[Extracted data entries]
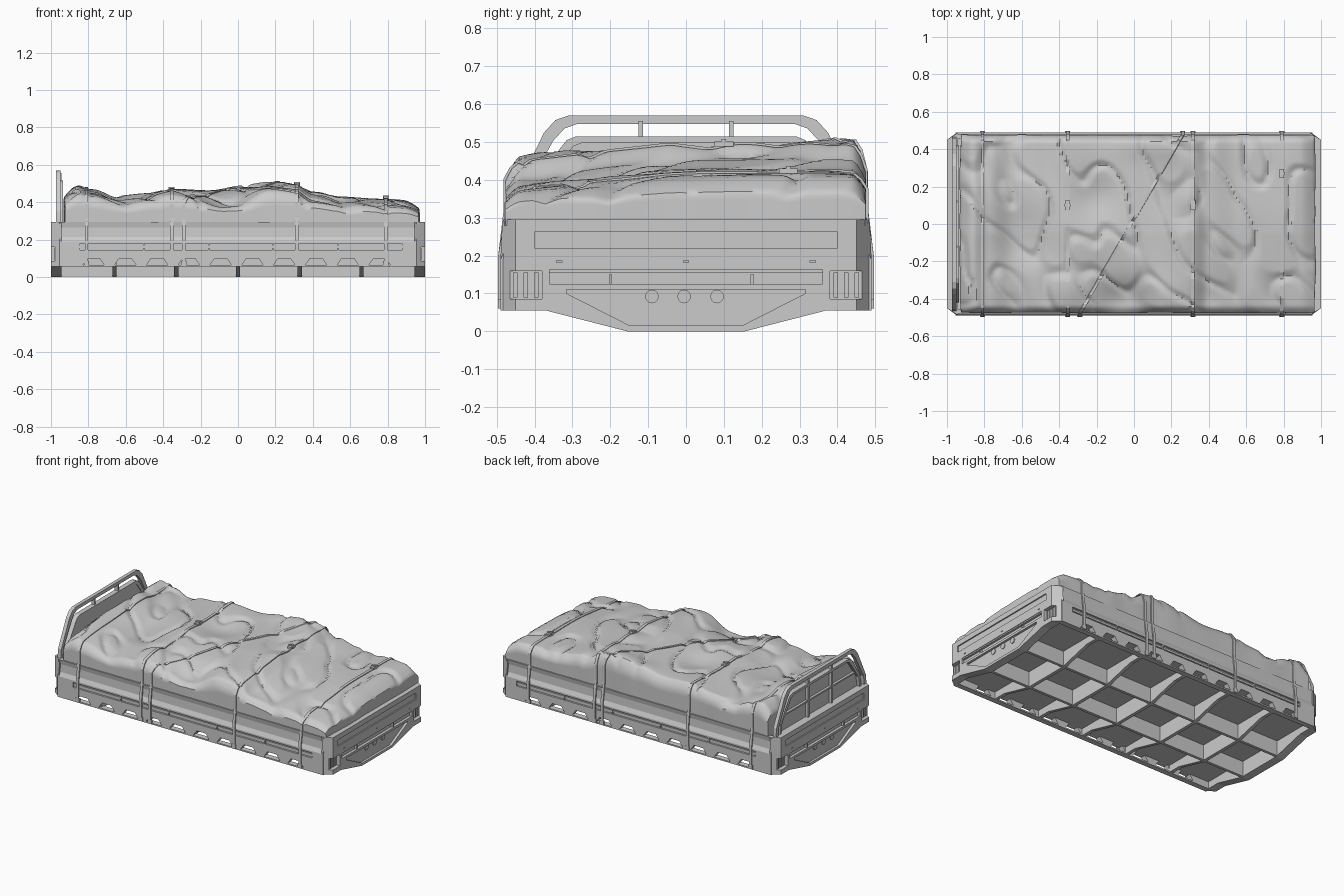
import bpy, bmesh, math
from mathutils import Vector, noise

cube = bpy.data.objects.get("Cube")
if cube:
    bpy.data.objects.remove(cube)

mat = bpy.data.materials.new("light grey")
mat.use_nodes = True
GREY = (0.6, 0.6, 0.6, 1)
mat.diffuse_color = GREY
mat.node_tree.nodes["Principled BSDF"].inputs["Base Color"].default_value = GREY


def finish(name, bm, smooth=False):
    bmesh.ops.recalc_face_normals(bm, faces=bm.faces)
    me = bpy.data.meshes.new(name)
    bm.to_mesh(me)
    bm.free()
    me.materials.append(mat)
    ob = bpy.data.objects.new(name, me)
    bpy.context.collection.objects.link(ob)
    if smooth:
        bpy.ops.object.select_all(action="DESELECT")
        ob.select_set(True)
        bpy.context.view_layer.objects.active = ob
        bpy.ops.object.shade_smooth_by_angle(angle=math.radians(40))
    return ob


def add_prism(bm, pts, axis, a, b, clamp=9):
    """Extrude a 2D outline along an axis; clamp narrows the far end."""
    def place(p, d):
        u, v = p
        if d == b:
            u = max(-clamp, min(clamp, u))
        return (d, u, v) if axis == "x" else (u, d, v)
    lo = [bm.verts.new(place(p, a)) for p in pts]
    hi = [bm.verts.new(place(p, b)) for p in pts]
    bm.faces.new(lo)
    bm.faces.new(hi[::-1])
    n = len(pts)
    for i in range(n):
        bm.faces.new((lo[i], hi[i], hi[(i + 1) % n], lo[(i + 1) % n]))


def rect(u0, u1, v0, v1):
    return [(u0, v0), (u1, v0), (u1, v1), (u0, v1)]


def add_box(bm, x0, x1, y0, y1, z0, z1):
    add_prism(bm, rect(y0, y1, z0, z1), "x", x0, x1)


def mirrored(half):
    return half + [(-u, v) for u, v in reversed(half)]


def cut(ob, bm):
    cutter = finish("cutter", bm)
    cutter.hide_render = True
    mod = ob.modifiers.new("cut", "BOOLEAN")
    mod.object = cutter
    mod.solver = "EXACT"
    bpy.context.view_layer.objects.active = ob
    bpy.ops.object.modifier_apply(modifier=mod.name)
    bpy.data.objects.remove(cutter)


# Long side walls with a recessed rail slot and slanted lashing holes
for s, side in ((-1, "front"), (1, "back")):
    bm = bmesh.new()
    profile = [(.455, .055), (.49, .055), (.49, .19), (.478, .215), (.476, .265),
               (.482, .295), (.455, .295)]
    add_prism(bm, [(s * y, z) for y, z in profile], "x", -.955, .955)
    wall = finish(side + "_side_wall", bm)
    bm = bmesh.new()
    for i in range(5):
        x = -.845 + i * .346
        add_box(bm, x, x + .338, *sorted((s * .478, s * .52)), .145, .178)
    for i in range(10):
        x = -.83 + i * .17
        add_prism(bm, [(x, .064), (x + .115, .064), (x + .09, .1), (x + .025, .1)],
                  "y", s * .44, s * .52)
    cut(wall, bm)
    bm = bmesh.new()
    add_box(bm, -.845, .88, *sorted((s * .475, s * .484)), .155, .168)
    finish(side + "_slot_rail", bm)

# Shaped end panels with recesses, lamp pockets and slits
keel = [(.155, 0), (.37, .055), (.49, .055), (.49, .19), (.485, .295)]
for s, end in ((-1, "head"), (1, "tail")):
    bm = bmesh.new()
    add_prism(bm, mirrored(keel), "x", s * .945, s, .45)
    panel = finish(end + "_end_panel", bm)
    bm = bmesh.new()
    add_prism(bm, mirrored([(.15, .016), (.315, .1), (.315, .11)]), "x", s * .985, s * 1.1)
    add_prism(bm, rect(-.36, .36, .125, .163), "x", s * .982, s * 1.1)
    add_prism(bm, rect(-.4, .4, .22, .262), "x", s * .992, s * 1.1)
    for y in (-.335, 0, .335):
        add_prism(bm, rect(y - .007, y + .007, .182, .187), "x", s * .99, s * 1.1)
    for t in (-1, 1):
        add_prism(bm, rect(t * .38, t * .465, .085, .16), "x", s * .975, s * 1.1)
    cut(panel, bm)
    bm = bmesh.new()
    # Slot lip, latch pins, lamp bars and round marker lamps
    add_prism(bm, rect(-.36, .36, .155, .163), "x", s * .98, s * .996)
    for y in (-.2, .175):
        add_prism(bm, rect(y - .004, y + .004, .125, .15), "x", s * .98, s * .996)
    for t in (-1, 1):
        for k in range(3):
            y = t * (.395 + k * .028)
            add_prism(bm, rect(y - .006, y + .006, .09, .155), "x", s * .97, s * .981)
    for y in (-.09, -.005, .082):
        disc = [(y + .018 * math.cos(k * math.pi / 6), .092 + .018 * math.sin(k * math.pi / 6))
                for k in range(12)]
        add_prism(bm, disc, "x", s * .98, s * .99)
    finish(end + "_end_fittings", bm)

# Floor and underside lattice
bm = bmesh.new()
add_box(bm, -.95, .95, -.46, .46, .1, .12)
finish("floor", bm)
bm = bmesh.new()
rib = mirrored([(.155, 0), (.37, .055), (.475, .055), (.475, .105)])
for i in range(-2, 3):
    add_prism(bm, rib, "x", i * .33 - .011, i * .33 + .011)
finish("cross_ribs", bm)
bm = bmesh.new()
for s in (-1, 1):
    y = s * .155
    add_box(bm, -.95, .95, y - .009, y + .009, .002, .105)
finish("long_beams", bm)

# Headboard: outer tube frame, inner panel with window ribs
def frame(name, half, x0, x1, width):
    outer = mirrored(half)
    inner = mirrored([(max(u - width * 1.1, 0), v - width * (v > .4)) for u, v in half])
    bm = bmesh.new()
    for i in range(len(outer) - 1):
        add_prism(bm, [outer[i], outer[i + 1], inner[i + 1], inner[i]], "x", x0, x1)
    return finish(name, bm)


frame("headboard_tube", [(.465, .29), (.46, .35), (.375, .525), (.345, .558), (.31, .57)],
      -.973, -.95, .022)
panel_half = [(.42, .29), (.41, .36), (.335, .48), (.315, .505), (.29, .515)]
frame("headboard_inner_frame", panel_half, -.968, -.936, .016)
bm = bmesh.new()
add_prism(bm, mirrored(panel_half), "x", -.948, -.94)
finish("headboard_panel", bm)
bm = bmesh.new()
for y in (-.12, .12):
    add_box(bm, -.967, -.945, y - .006, y + .006, .29, .555)
add_box(bm, -.964, -.945, -.37, .37, .395, .405)
finish("headboard_ribs", bm)

# Tarpaulin surface: lengthwise ridge line, soft bumps, and rounded drop at edges
RIDGE = [(-1, .475), (-.86, .488), (-.78, .465), (-.65, .435), (-.5, .448), (-.35, .466),
         (-.15, .46), (.02, .475), (.18, .488), (.3, .49), (.4, .45), (.55, .42),
         (.8, .41), (1, .395)]
BUMPS = [(-.05, -.42, .14, .12, -.06), (.15, -.38, .1, .12, .02), (.3, .15, .06, .25, .012),
         (-.6, -.05, .13, .2, -.025), (-.2, .15, .12, .12, -.02), (.1, .42, .2, .08, .02),
         (.6, .1, .2, .25, .012), (.4, -.4, .09, .1, -.02), (-.35, -.35, .1, .1, .015)]
CX, HX, HY, BASE = .02, .95, .475, .28


def height(x, y):
    for (x0, a), (x1, b) in zip(RIDGE, RIDGE[1:]):
        if x <= x1:
            t = (x - x0) / (x1 - x0)
            h = a + (b - a) * t * t * (3 - 2 * t)
            break
    h -= .04 * max(0, (-y - .05) / .42) ** 1.2
    for bx, by, sx, sy, amp in BUMPS:
        h += amp * math.exp(-((x - bx) / sx) ** 2 - ((y - by) / sy) ** 2)
    h += .012 * noise.noise(Vector((x * 4, y * 4, 1)))
    fold = abs(noise.noise(Vector((x * 5 + y * 2, y * 3 - x, 7))))
    return h - .016 * max(0, 1 - fold * 7)


def drop(t):
    return max(0, (abs(t) - .84) / .16) ** 1.6


def reach(t):
    a = min(abs(t) / .91, 1)
    return math.copysign(a, t)


def tarp(u, v):
    x, y = CX + HX * reach(u), HY * reach(v)
    d = (1 - drop(u)) * (1 - drop(v))
    z = BASE + (height(x, y) - BASE) * d
    wave = .006 * noise.noise(Vector((x * 6, y * 6, 3)))
    x -= wave * (abs(u) > .91) + .012 * abs(v) ** 12 * reach(u)
    y -= wave * (abs(v) > .91)
    return Vector((x, y, z))


bm = bmesh.new()
NU, NV = 150, 90
grid = [[bm.verts.new(tarp(2 * i / NU - 1, 2 * j / NV - 1)) for j in range(NV + 1)]
        for i in range(NU + 1)]
for i in range(NU):
    for j in range(NV):
        bm.faces.new((grid[i][j], grid[i + 1][j], grid[i + 1][j + 1], grid[i][j + 1]))
bmesh.ops.recalc_face_normals(bm, faces=bm.faces)
finish("tarpaulin", bm, True)


# Lashing straps that follow the cover and run down both walls
def strap(name, xa, xb, width=.009):
    path = [Vector((xa, -.496, .07)), Vector((xa, -.496, .2))]
    for k in range(61):
        v = -.98 + 1.96 * k / 60
        x = xa + (xb - xa) * (reach(v) + 1) / 2
        p = tarp(.91 * (x - CX) / HX, v)
        path.append(Vector((x, p.y * 1.012, p.z + .005)))
    path += [Vector((xb, .496, .2)), Vector((xb, .496, .07))]
    bm = bmesh.new()
    rings = []
    centre = Vector(((xa + xb) / 2, 0, .2))
    for p in path:
        out = Vector((0, p.y - centre.y, p.z - centre.z)).normalized() * .007
        w = Vector((width, 0, 0))
        rings.append([bm.verts.new(q) for q in (p - w, p + w, p + w - out, p - w - out)])
    for a, b in zip(rings, rings[1:]):
        for k in range(4):
            bm.faces.new((a[k], a[(k + 1) % 4], b[(k + 1) % 4], b[k]))
    bm.faces.new(rings[0])
    bm.faces.new(rings[-1])
    # Hooks on the lower rail
    for x, y in ((xa, -.49), (xb, .49)):
        add_box(bm, x - .014, x + .014, y - .006, y + .006, .06, .085)
    finish(name, bm)


for i, (xa, xb) in enumerate([(-.81, -.81), (-.355, -.355), (.315, .315), (.79, .79), (-.29, .26)]):
    strap("strap_%d" % (i + 1), xa, xb)

# Ratchet buckles
for i, (x, y) in enumerate([(-.355, .1), (.315, .1), (.79, .27)]):
    z = tarp(.91 * (x - CX) / HX, .91 * y / HY).z
    bm = bmesh.new()
    add_box(bm, x - .013, x + .013, y - .025, y + .025, z, z + .014)
    add_box(bm, x - .016, x + .016, y - .006, y + .006, z, z + .02)
    finish("buckle_%d" % (i + 1), bm)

**Instructions to follow**
Could you count how many lines in the records contain the word "rings"? Only the number is needed.

**Task output**
5